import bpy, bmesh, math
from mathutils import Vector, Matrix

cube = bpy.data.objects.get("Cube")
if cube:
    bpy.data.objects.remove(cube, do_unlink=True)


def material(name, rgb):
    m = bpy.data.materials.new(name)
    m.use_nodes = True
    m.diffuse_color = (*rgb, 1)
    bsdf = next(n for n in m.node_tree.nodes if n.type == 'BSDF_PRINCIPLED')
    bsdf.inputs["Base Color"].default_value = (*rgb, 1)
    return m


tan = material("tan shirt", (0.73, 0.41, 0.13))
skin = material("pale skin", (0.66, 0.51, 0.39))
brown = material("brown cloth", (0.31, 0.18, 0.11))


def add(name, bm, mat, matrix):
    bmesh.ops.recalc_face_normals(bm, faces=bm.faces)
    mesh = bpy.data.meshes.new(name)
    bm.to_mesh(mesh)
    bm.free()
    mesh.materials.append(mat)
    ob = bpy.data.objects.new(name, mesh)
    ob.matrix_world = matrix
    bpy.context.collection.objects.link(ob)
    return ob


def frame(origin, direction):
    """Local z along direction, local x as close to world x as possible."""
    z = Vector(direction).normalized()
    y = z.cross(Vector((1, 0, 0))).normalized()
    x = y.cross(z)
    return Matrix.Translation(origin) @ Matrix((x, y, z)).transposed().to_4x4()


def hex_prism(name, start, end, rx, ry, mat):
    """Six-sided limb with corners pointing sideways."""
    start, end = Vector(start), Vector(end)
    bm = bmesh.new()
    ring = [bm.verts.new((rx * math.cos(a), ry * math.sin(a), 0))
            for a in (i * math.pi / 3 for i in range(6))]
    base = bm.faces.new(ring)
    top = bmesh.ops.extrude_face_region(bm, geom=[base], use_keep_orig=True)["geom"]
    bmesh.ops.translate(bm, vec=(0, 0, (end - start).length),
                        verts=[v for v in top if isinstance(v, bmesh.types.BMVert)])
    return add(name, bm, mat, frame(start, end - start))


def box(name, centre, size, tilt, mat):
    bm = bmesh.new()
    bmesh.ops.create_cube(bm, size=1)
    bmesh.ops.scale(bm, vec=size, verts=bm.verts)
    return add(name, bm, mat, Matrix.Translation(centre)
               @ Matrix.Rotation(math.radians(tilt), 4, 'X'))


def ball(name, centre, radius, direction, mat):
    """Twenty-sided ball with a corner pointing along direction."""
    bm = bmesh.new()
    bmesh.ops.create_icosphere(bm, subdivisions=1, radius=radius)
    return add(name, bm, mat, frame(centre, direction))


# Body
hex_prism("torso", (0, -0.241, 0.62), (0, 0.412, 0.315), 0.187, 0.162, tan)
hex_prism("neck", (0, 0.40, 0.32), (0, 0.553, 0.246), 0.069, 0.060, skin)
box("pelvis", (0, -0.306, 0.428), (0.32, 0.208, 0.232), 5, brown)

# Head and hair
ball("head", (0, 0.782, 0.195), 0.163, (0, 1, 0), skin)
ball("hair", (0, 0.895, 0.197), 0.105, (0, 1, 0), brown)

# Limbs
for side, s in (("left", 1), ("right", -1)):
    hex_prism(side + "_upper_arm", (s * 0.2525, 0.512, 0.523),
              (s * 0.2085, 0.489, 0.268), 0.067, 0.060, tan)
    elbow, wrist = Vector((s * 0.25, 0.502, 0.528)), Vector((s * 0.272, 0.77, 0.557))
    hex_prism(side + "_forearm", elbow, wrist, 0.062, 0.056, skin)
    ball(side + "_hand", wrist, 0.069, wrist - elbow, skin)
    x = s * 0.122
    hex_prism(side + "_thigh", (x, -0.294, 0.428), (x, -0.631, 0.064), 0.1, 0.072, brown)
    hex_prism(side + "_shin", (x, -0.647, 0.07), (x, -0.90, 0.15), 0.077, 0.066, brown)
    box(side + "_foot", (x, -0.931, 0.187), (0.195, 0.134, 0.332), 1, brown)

┄┄┄┄┄┄

* **Task to carry out**
Retype the data exactly as it reads.

* **Problem solution**
import bpy, bmesh, math
from mathutils import Vector, Matrix

cube = bpy.data.objects.get("Cube")
if cube:
    bpy.data.objects.remove(cube, do_unlink=True)


def material(name, rgb):
    m = bpy.data.materials.new(name)
    m.use_nodes = True
    m.diffuse_color = (*rgb, 1)
    bsdf = next(n for n in m.node_tree.nodes if n.type == 'BSDF_PRINCIPLED')
    bsdf.inputs["Base Color"].default_value = (*rgb, 1)
    return m


tan = material("tan shirt", (0.73, 0.41, 0.13))
skin = material("pale skin", (0.66, 0.51, 0.39))
brown = material("brown cloth", (0.31, 0.18, 0.11))


def add(name, bm, mat, matrix):
    bmesh.ops.recalc_face_normals(bm, faces=bm.faces)
    mesh = bpy.data.meshes.new(name)
    bm.to_mesh(mesh)
    bm.free()
    mesh.materials.append(mat)
    ob = bpy.data.objects.new(name, mesh)
    ob.matrix_world = matrix
    bpy.context.collection.objects.link(ob)
    return ob


def frame(origin, direction):
    """Local z along direction, local x as close to world x as possible."""
    z = Vector(direction).normalized()
    y = z.cross(Vector((1, 0, 0))).normalized()
    x = y.cross(z)
    return Matrix.Translation(origin) @ Matrix((x, y, z)).transposed().to_4x4()


def hex_prism(name, start, end, rx, ry, mat):
    """Six-sided limb with corners pointing sideways."""
    start, end = Vector(start), Vector(end)
    bm = bmesh.new()
    ring = [bm.verts.new((rx * math.cos(a), ry * math.sin(a), 0))
            for a in (i * math.pi / 3 for i in range(6))]
    base = bm.faces.new(ring)
    top = bmesh.ops.extrude_face_region(bm, geom=[base], use_keep_orig=True)["geom"]
    bmesh.ops.translate(bm, vec=(0, 0, (end - start).length),
                        verts=[v for v in top if isinstance(v, bmesh.types.BMVert)])
    return add(name, bm, mat, frame(start, end - start))


def box(name, centre, size, tilt, mat):
    bm = bmesh.new()
    bmesh.ops.create_cube(bm, size=1)
    bmesh.ops.scale(bm, vec=size, verts=bm.verts)
    return add(name, bm, mat, Matrix.Translation(centre)
               @ Matrix.Rotation(math.radians(tilt), 4, 'X'))


def ball(name, centre, radius, direction, mat):
    """Twenty-sided ball with a corner pointing along direction."""
    bm = bmesh.new()
    bmesh.ops.create_icosphere(bm, subdivisions=1, radius=radius)
    return add(name, bm, mat, frame(centre, direction))


# Body
hex_prism("torso", (0, -0.241, 0.62), (0, 0.412, 0.315), 0.187, 0.162, tan)
hex_prism("neck", (0, 0.40, 0.32), (0, 0.553, 0.246), 0.069, 0.060, skin)
box("pelvis", (0, -0.306, 0.428), (0.32, 0.208, 0.232), 5, brown)

# Head and hair
ball("head", (0, 0.782, 0.195), 0.163, (0, 1, 0), skin)
ball("hair", (0, 0.895, 0.197), 0.105, (0, 1, 0), brown)

# Limbs
for side, s in (("left", 1), ("right", -1)):
    hex_prism(side + "_upper_arm", (s * 0.2525, 0.512, 0.523),
              (s * 0.2085, 0.489, 0.268), 0.067, 0.060, tan)
    elbow, wrist = Vector((s * 0.25, 0.502, 0.528)), Vector((s * 0.272, 0.77, 0.557))
    hex_prism(side + "_forearm", elbow, wrist, 0.062, 0.056, skin)
    ball(side + "_hand", wrist, 0.069, wrist - elbow, skin)
    x = s * 0.122
    hex_prism(side + "_thigh", (x, -0.294, 0.428), (x, -0.631, 0.064), 0.1, 0.072, brown)
    hex_prism(side + "_shin", (x, -0.647, 0.07), (x, -0.90, 0.15), 0.077, 0.066, brown)
    box(side + "_foot", (x, -0.931, 0.187), (0.195, 0.134, 0.332), 1, brown)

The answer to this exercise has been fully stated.